|W.S. Merwin in 2010|
W.S. Merwin died at home on March 15, 2019, at age 91.
I am probably not the only person who is thinking about him and reading him today and also remembering his poem, "For the Anniversary of My Death," which begins:
Every year without knowing it I have passed the day
When the last fires will wave to me
And the silence will set out
Like the beam of a lightless star
The idea that the day of your death is a day you have lived through over and over, like an anniversary, like a birthday, is another one of those things that W.S. Merwin has written about that has stayed with me.
I heard him read several times and I spoke very briefly to him about environmental issues in my home state of New Jersey. William Stanley (W.S.) Merwin was born in New York City in 1927 and raised in New Jersey and Pennsylvania. He was the son of a Presbyterian minister and as a 5-year-old in New Jersey, he wrote hymns for the Presbyterian church where his father served. He earned a scholarship to Princeton, where he also worked in the campus dining halls.
Later, he went on to Europe, where he became a translator and a poet.
If you are new to his work, an entry point might be The Essential W.S. Merwin.
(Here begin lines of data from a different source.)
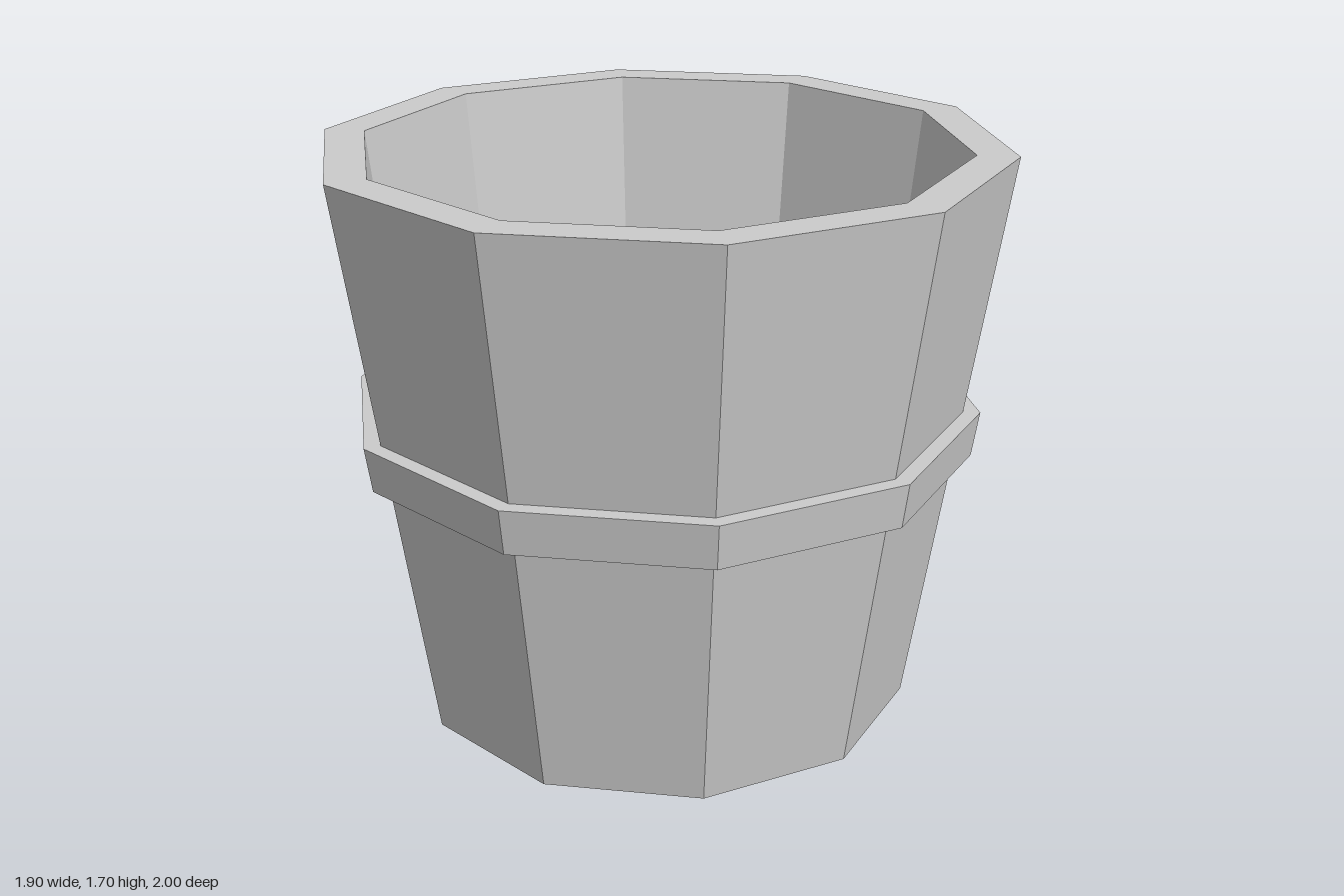
import * as THREE from 'three';

const SIDES = 10;
const material = new THREE.MeshStandardMaterial({ color: 0xcccccc, flatShading: true });

// Ten-sided solid turned from [radius, height] pairs, with a corner facing front
function turned(name, profile) {
  const points = profile.map(([r, y]) => new THREE.Vector2(r, y));
  const mesh = new THREE.Mesh(new THREE.LatheGeometry(points, SIDES), material);
  mesh.name = name;
  return mesh;
}

export function createModel() {
  const group = new THREE.Group();
  group.name = 'bucket';

  // Flared bucket: underside, outer wall, rim, inner wall, inner floor
  group.add(turned('bucketBody', [
    [0, 0], [0.745, 0], [1, 1.7], [0.88, 1.7], [0.69, 0.05], [0, 0.05],
  ]));

  // Raised hoop around the middle, sunk slightly into the wall
  group.add(turned('hoop', [
    [0.855, 0.8], [0.915, 0.8], [0.935, 0.935], [0.875, 0.935],
  ]));

  return group;
}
In the 1980s and 1990s, his writing was influenced by Buddhist philosophy and deep ecology. Residing in a rural part of Maui, Hawaii, he was a prolific poet and also was dedicated to the restoration of the island's rainforests.
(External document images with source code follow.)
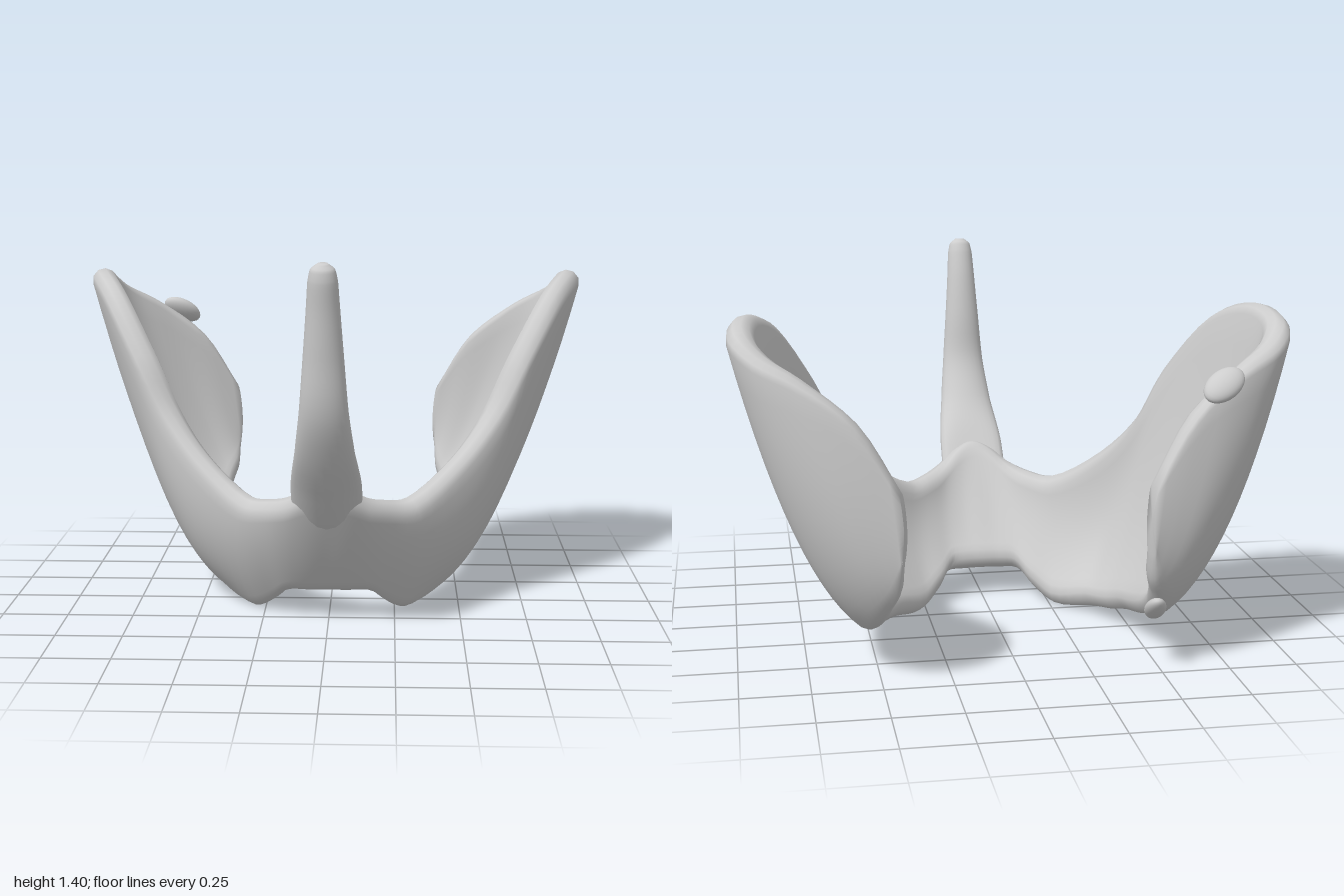
import * as THREE from 'three';

const V = (x, y, z) => new THREE.Vector3(x, y, z);

// Skin a list of closed rings, with a fan at each end
function loft(rings) {
  const n = rings[0].length, last = rings.length - 1;
  const pos = [], idx = [];
  rings.forEach(r => r.forEach(p => pos.push(p.x, p.y, p.z)));
  for (let i = 0; i < last; i++) {
    for (let j = 0; j < n; j++) {
      const k = (j + 1) % n;
      const a = i * n + j, b = a + n, c = (i + 1) * n + k, d = i * n + k;
      idx.push(a, b, c, a, c, d);
    }
  }
  [0, last].forEach(i => {
    const mid = V(0, 0, 0);
    rings[i].forEach(p => mid.addScaledVector(p, 1 / n));
    const m = pos.length / 3;
    pos.push(mid.x, mid.y, mid.z);
    for (let j = 0; j < n; j++) {
      const a = i * n + j, b = i * n + (j + 1) % n;
      if (i === 0) idx.push(m, a, b); else idx.push(m, b, a);
    }
  });
  const g = new THREE.BufferGeometry();
  g.setAttribute('position', new THREE.Float32BufferAttribute(pos, 3));
  g.setIndex(idx);
  g.computeVertexNormals();
  return g;
}

// Curved shell stations from the middle of the front to the back edge:
// bottom, middle and top of the sheet, then half its thickness
const stations = [
  [[0, 0.165, 0.245], [0, 0.335, 0.365], [0, 0.54, 0.49], 0.052],
  [[0.07, 0.164, 0.243], [0.07, 0.33, 0.36], [0.07, 0.515, 0.465], 0.052],
  [[0.14, 0.16, 0.23], [0.14, 0.32, 0.335], [0.14, 0.465, 0.41], 0.052],
  [[0.20, 0.105, 0.165], [0.22, 0.28, 0.27], [0.22, 0.435, 0.335], 0.052],
  [[0.28, 0.052, 0.085], [0.32, 0.24, 0.19], [0.31, 0.43, 0.265], 0.052],
  [[0.40, 0.08, -0.07], [0.48, 0.28, 0.07], [0.485, 0.56, 0.14], 0.05],
  [[0.45, 0.10, -0.17], [0.565, 0.36, -0.01], [0.61, 0.72, 0.05], 0.052],
  [[0.49, 0.13, -0.27], [0.635, 0.45, -0.11], [0.715, 0.93, -0.01], 0.052],
  [[0.51, 0.15, -0.37], [0.70, 0.53, -0.26], [0.85, 1.155, -0.165], 0.05],
  [[0.52, 0.175, -0.47], [0.735, 0.55, -0.44], [0.93, 1.22, -0.36], 0.05],
  [[0.525, 0.215, -0.58], [0.74, 0.55, -0.595], [0.945, 1.19, -0.55], 0.05],
  [[0.505, 0.27, -0.67], [0.69, 0.57, -0.69], [0.88, 1.13, -0.65], 0.047],
  [[0.48, 0.33, -0.73], [0.605, 0.59, -0.76], [0.75, 1.06, -0.72], 0.042],
  [[0.45, 0.40, -0.775], [0.515, 0.60, -0.79], [0.575, 0.92, -0.775], 0.038],
  [[0.43, 0.49, -0.815], [0.425, 0.59, -0.82], [0.435, 0.70, -0.815], 0.026],
];

function shellGeometry() {
  const end = stations.length - 1;
  const rail = k => new THREE.CatmullRomCurve3([
    ...stations.slice(1).reverse().map(s => V(-s[k][0], s[k][1], s[k][2])),
    ...stations.map(s => V(...s[k])),
  ]);
  const [bottom, middle, top] = [0, 1, 2].map(rail);
  const point = (u, v) => V(0, 0, 0)
    .addScaledVector(bottom.getPoint(u), (1 - v) * (1 - 2 * v))
    .addScaledVector(middle.getPoint(u), 4 * v * (1 - v))
    .addScaledVector(top.getPoint(u), v * (2 * v - 1));
  const halfThickness = u => {
    const s = Math.abs(2 * u - 1) * end, i = Math.min(end - 1, Math.floor(s));
    return THREE.MathUtils.lerp(stations[i][3], stations[i + 1][3], s - i);
  };
  const rings = [], steps = 112, across = 14, cap = 5, e = 0.004;
  for (let i = 0; i <= steps; i++) {
    const u = i / steps, h = halfThickness(u), ring = [];
    const travel = middle.getTangent(u);
    const add = (v, angle) => {
      const along = point(u, v + e).sub(point(u, v - e)).normalize();
      const normal = travel.clone().cross(along).normalize();
      ring.push(point(u, v)
        .addScaledVector(normal, h * Math.cos(angle))
        .addScaledVector(along, h * Math.sin(angle)));
    };
    for (let j = 0; j <= across; j++) add(j / across, 0);
    for (let j = 1; j < cap; j++) add(1, Math.PI * j / cap);
    for (let j = 0; j <= across; j++) add(1 - j / across, Math.PI);
    for (let j = 1; j < cap; j++) add(0, Math.PI * (1 + j / cap));
    rings.push(ring);
  }
  return loft(rings);
}

// Front prong, base to tip: y, z, half width, half depth, backward sweep of the sides
const prongRows = [
  [0.30, 0.335, 0.08, 0.02, 0], [0.38, 0.392, 0.11, 0.038, 0.02],
  [0.46, 0.455, 0.13, 0.05, 0.04], [0.58, 0.545, 0.128, 0.056, 0.035],
  [0.73, 0.655, 0.105, 0.057, 0], [0.89, 0.735, 0.085, 0.057, 0],
  [1.08, 0.762, 0.070, 0.057, 0], [1.24, 0.786, 0.058, 0.052, 0],
  [1.34, 0.808, 0.051, 0.046, 0], [1.38, 0.816, 0.042, 0.036, 0],
  [1.40, 0.82, 0.018, 0.016, 0],
];

function prongGeometry() {
  const path = new THREE.CatmullRomCurve3(prongRows.map(r => V(0, r[0], r[1])));
  const size = new THREE.CatmullRomCurve3(prongRows.map(r => V(r[2], r[3], r[4])));
  const rings = [], steps = 50, sides = 24;
  for (let i = 0; i <= steps; i++) {
    const t = i / steps, c = path.getPoint(t), s = size.getPoint(t);
    const depth = V(1, 0, 0).cross(path.getTangent(t)).normalize();
    rings.push(Array.from({ length: sides }, (_, j) => {
      const a = j / sides * Math.PI * 2, side = Math.cos(a);
      return c.clone().addScaledVector(depth, s.y * Math.sin(a))
        .add(V(s.x * side, 0, -s.z * side * side));
    }));
  }
  return loft(rings);
}

// Flattened oval stud: long axis and facing direction
function stud(name, material, centre, long, facing, radii) {
  const x = V(...long).normalize();
  const z = V(...facing);
  z.addScaledVector(x, -z.dot(x)).normalize();
  const y = z.clone().cross(x);
  const mesh = new THREE.Mesh(new THREE.SphereGeometry(1, 24, 16), material);
  mesh.name = name;
  mesh.scale.set(...radii);
  mesh.quaternion.setFromRotationMatrix(new THREE.Matrix4().makeBasis(x, y, z));
  mesh.position.set(...centre);
  return mesh;
}

export function createModel() {
  const model = new THREE.Group();
  model.name = 'curvedGuard';
  const grey = new THREE.MeshStandardMaterial({ color: 0xcccccc });
  grey.name = 'light grey';

  const shell = new THREE.Mesh(shellGeometry(), grey);
  shell.name = 'wrapAroundShell';
  const prong = new THREE.Mesh(prongGeometry(), grey);
  prong.name = 'frontProng';
  model.add(shell, prong);

  // Two studs on the right wing only
  model.add(
    stud('upperStud', grey, [-0.675, 1.055, -0.805], [0.8, -0.5, -0.33], [0.2, 0.6, -0.75], [0.085, 0.055, 0.034]),
    stud('lowerStud', grey, [-0.475, 0.235, -0.72], [0.1, 0.58, -0.8], [0.1, -0.8, -0.58], [0.09, 0.038, 0.028]),
  );
  return model;
}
“On the last day of the world
I would want to plant a tree”
― W. S. Merwin
|1972 - Photograph by Douglas Kent Hall / ZUMA Press|
“Send me out into another life
lord because this one is growing faint
I do not think it goes all the way”
― W.S. Merwin
|Photo of Merwin on his farm in Maui by Jill Greenberg/Copper Canyon Press|